> HOW TO COMPLETE THIS TASK
Bring together copies of the lines in the data below that contain the word "True".

> SUPPLIED RECORDS
□ □ □ □

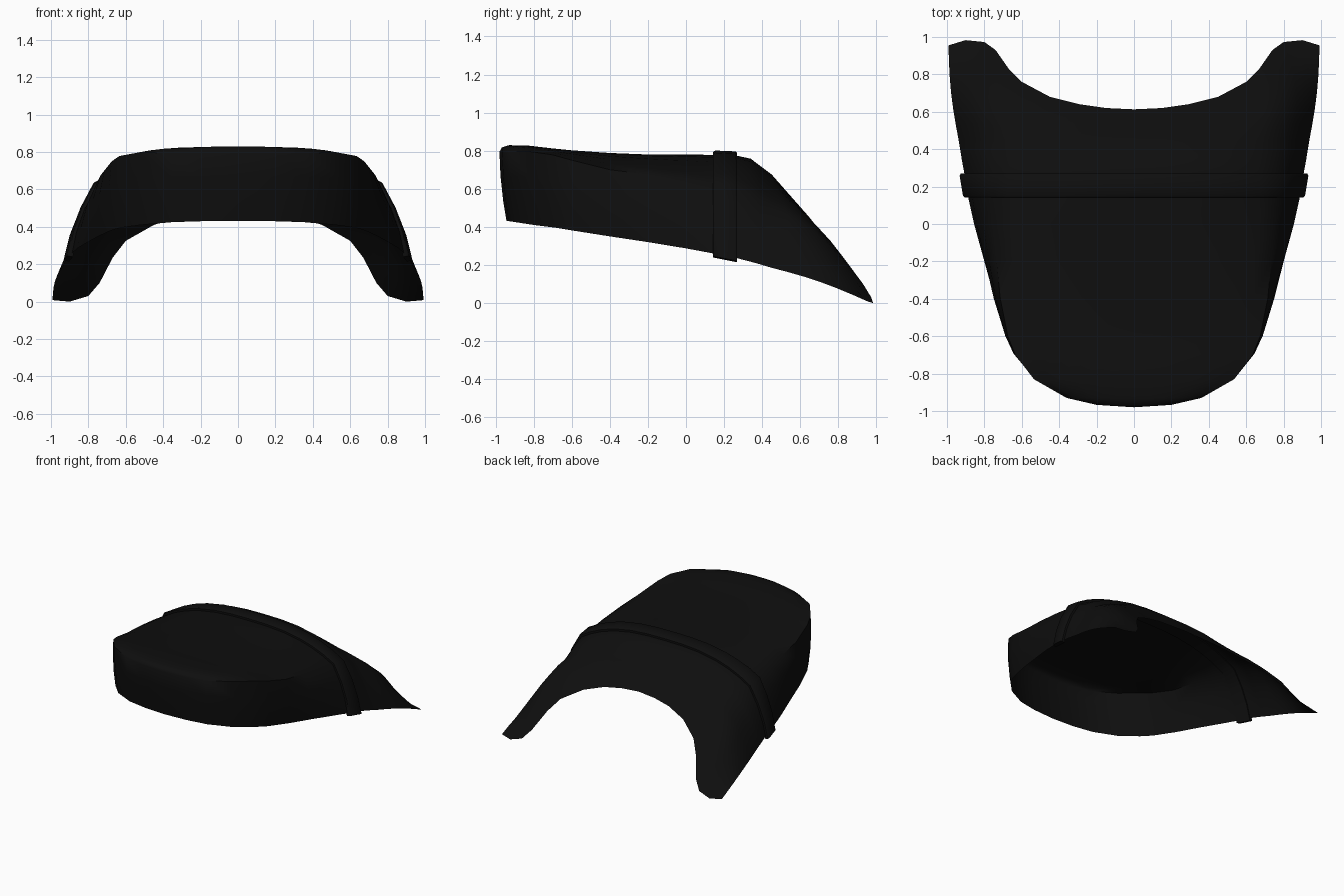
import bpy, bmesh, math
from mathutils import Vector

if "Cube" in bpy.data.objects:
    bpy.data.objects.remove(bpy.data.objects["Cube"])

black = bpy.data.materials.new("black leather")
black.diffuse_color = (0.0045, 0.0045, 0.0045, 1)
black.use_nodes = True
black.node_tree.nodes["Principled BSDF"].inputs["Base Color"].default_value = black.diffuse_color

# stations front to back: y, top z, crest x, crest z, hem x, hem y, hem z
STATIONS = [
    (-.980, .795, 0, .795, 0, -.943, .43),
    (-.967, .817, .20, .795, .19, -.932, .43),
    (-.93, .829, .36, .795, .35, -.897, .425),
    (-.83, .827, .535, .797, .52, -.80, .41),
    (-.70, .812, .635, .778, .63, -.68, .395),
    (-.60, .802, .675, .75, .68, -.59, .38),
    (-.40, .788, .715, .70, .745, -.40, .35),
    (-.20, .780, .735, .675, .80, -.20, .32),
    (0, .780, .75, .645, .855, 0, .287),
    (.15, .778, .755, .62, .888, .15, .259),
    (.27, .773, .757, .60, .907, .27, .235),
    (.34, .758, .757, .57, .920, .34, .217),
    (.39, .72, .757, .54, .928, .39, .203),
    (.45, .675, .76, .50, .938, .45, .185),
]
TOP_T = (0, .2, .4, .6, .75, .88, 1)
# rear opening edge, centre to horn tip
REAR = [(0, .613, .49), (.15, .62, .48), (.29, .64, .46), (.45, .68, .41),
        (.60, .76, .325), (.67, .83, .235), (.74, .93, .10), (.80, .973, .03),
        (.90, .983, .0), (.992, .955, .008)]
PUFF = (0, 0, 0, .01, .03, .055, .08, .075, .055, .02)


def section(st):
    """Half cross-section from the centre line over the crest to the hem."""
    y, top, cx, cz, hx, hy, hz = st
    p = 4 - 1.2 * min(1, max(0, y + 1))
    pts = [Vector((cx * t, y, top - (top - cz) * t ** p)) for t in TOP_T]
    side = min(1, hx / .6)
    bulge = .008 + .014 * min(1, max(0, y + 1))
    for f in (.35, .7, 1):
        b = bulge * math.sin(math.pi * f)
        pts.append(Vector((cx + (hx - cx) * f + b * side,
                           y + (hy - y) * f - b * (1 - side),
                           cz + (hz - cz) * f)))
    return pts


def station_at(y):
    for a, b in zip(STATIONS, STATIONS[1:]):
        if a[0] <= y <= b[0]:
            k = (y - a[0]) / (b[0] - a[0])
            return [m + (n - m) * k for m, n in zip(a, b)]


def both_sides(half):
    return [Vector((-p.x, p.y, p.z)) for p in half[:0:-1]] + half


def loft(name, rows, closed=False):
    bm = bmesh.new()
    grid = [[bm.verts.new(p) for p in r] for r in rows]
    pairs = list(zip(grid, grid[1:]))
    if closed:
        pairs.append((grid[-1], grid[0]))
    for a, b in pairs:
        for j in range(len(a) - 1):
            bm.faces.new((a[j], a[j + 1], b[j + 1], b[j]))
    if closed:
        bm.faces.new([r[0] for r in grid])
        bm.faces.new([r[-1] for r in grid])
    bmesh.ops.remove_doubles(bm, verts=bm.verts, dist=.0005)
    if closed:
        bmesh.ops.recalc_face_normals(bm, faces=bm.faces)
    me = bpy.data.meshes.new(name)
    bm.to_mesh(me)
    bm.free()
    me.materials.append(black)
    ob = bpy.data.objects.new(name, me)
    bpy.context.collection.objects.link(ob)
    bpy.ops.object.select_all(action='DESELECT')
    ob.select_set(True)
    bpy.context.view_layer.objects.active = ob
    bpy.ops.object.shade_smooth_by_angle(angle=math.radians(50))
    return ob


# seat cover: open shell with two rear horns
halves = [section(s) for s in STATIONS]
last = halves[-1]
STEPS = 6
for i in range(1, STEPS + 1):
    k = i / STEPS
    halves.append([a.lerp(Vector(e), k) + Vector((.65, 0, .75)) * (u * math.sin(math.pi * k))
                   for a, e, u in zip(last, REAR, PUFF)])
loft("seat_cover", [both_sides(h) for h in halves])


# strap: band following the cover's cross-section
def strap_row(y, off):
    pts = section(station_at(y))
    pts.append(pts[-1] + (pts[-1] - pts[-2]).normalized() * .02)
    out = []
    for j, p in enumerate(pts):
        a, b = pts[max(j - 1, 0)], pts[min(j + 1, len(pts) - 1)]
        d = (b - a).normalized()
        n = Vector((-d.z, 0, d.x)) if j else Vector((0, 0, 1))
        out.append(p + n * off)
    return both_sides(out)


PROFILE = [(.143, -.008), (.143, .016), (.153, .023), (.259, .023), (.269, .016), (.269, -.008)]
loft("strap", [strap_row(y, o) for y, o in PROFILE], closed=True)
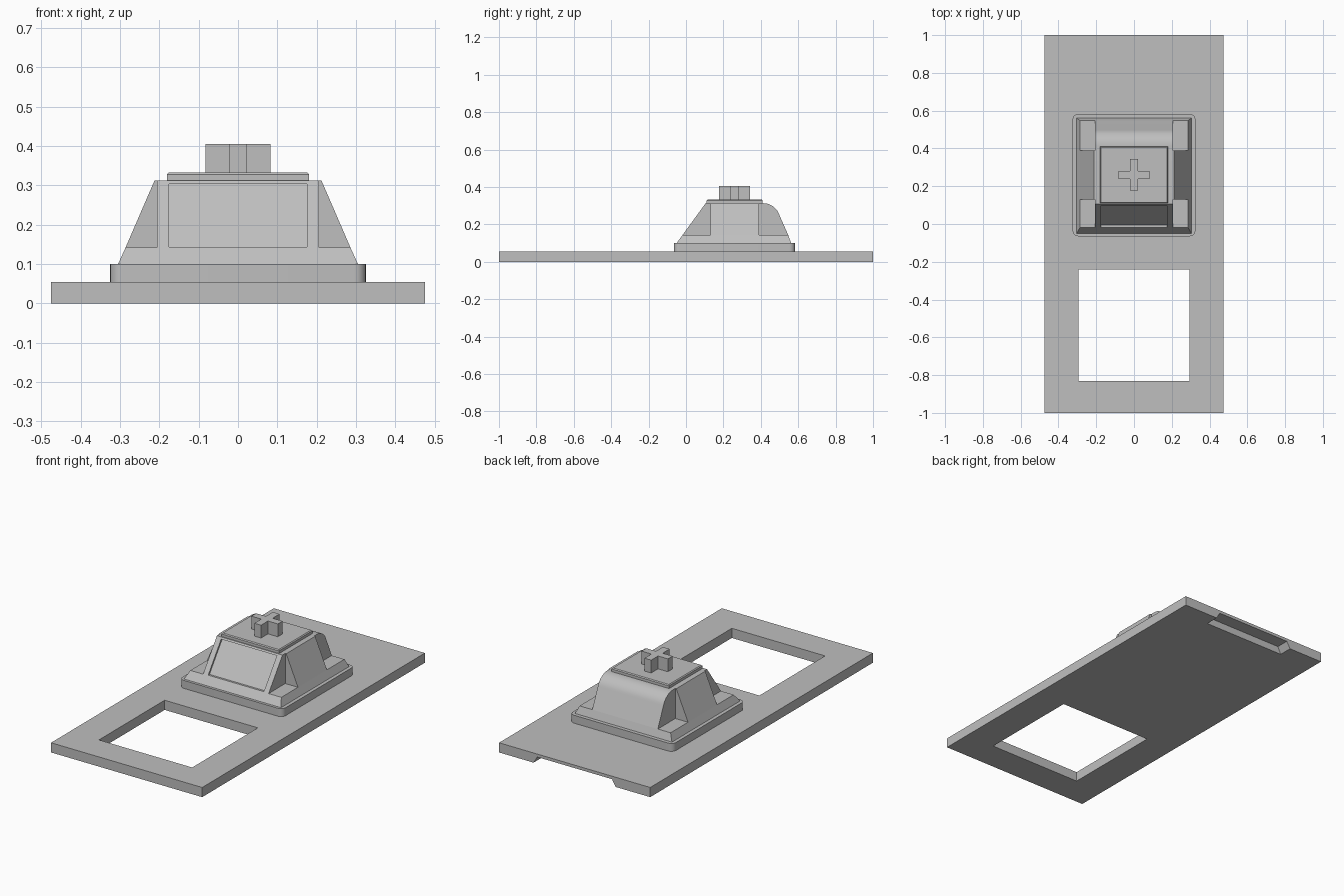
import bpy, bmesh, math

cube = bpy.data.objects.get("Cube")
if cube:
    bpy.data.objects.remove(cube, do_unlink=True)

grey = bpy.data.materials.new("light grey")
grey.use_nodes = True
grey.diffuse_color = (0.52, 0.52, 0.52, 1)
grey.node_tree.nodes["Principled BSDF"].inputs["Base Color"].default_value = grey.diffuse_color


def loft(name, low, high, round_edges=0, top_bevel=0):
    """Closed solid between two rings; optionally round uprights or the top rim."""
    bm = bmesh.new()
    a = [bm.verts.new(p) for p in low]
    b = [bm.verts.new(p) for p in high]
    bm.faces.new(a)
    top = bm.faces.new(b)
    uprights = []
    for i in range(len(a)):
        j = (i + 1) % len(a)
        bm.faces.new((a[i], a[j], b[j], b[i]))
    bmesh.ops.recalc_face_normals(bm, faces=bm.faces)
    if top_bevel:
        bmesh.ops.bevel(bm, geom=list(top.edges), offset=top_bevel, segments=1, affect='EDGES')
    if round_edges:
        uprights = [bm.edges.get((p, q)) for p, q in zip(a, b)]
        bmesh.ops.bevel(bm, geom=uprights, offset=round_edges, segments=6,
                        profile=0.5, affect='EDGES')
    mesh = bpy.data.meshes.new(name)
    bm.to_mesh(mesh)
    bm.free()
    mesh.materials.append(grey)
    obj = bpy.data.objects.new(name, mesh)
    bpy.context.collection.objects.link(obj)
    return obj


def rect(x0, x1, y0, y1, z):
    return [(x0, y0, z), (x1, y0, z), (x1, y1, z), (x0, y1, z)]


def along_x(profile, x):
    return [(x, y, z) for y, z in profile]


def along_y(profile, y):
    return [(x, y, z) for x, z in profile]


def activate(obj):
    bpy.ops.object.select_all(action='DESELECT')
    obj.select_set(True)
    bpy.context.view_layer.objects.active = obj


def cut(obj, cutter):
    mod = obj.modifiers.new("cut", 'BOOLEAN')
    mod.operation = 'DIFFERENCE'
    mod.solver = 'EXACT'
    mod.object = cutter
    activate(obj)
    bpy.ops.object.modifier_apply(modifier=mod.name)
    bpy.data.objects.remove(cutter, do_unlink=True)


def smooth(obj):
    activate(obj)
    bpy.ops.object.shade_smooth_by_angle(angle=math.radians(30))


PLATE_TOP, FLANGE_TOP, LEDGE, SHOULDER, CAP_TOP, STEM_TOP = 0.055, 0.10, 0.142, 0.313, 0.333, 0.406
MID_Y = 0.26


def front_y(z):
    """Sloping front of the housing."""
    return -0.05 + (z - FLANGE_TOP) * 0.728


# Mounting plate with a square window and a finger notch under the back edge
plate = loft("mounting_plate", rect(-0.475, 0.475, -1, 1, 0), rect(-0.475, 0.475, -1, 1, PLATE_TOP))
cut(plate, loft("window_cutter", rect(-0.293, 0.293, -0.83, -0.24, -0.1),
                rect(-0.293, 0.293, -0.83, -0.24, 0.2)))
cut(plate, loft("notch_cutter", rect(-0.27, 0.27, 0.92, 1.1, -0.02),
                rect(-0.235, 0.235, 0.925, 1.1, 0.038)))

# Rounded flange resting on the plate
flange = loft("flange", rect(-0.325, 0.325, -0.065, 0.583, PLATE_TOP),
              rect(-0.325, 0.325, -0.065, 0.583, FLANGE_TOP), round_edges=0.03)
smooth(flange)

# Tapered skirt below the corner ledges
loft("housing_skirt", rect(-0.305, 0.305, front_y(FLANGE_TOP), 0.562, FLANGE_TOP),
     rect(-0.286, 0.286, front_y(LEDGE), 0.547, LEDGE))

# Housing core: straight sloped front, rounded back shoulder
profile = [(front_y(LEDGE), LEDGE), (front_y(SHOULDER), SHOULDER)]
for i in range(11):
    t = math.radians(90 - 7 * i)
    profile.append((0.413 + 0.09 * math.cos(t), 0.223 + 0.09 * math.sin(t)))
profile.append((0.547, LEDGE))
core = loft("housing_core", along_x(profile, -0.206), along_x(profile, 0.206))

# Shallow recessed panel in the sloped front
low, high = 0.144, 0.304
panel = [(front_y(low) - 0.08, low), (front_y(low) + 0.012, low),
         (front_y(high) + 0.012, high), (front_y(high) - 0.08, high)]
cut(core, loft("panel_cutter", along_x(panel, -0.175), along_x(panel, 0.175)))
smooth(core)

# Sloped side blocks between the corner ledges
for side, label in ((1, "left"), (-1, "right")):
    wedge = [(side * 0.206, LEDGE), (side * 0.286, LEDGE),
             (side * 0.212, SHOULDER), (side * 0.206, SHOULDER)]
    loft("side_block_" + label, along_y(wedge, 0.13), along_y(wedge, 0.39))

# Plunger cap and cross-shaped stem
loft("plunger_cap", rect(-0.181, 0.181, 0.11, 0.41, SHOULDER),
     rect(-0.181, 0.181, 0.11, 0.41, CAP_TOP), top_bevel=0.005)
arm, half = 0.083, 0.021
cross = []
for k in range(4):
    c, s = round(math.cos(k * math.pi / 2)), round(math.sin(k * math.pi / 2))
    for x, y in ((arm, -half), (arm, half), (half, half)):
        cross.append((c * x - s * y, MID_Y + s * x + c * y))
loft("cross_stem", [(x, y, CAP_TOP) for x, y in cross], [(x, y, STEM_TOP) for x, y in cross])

□ □ □ □

> EXPECTED OUTPUT
black.use_nodes = True
    ob.select_set(True)
loft("strap", [strap_row(y, o) for y, o in PROFILE], closed=True)
    bpy.data.objects.remove(cube, do_unlink=True)
grey.use_nodes = True
    obj.select_set(True)
    bpy.data.objects.remove(cutter, do_unlink=True)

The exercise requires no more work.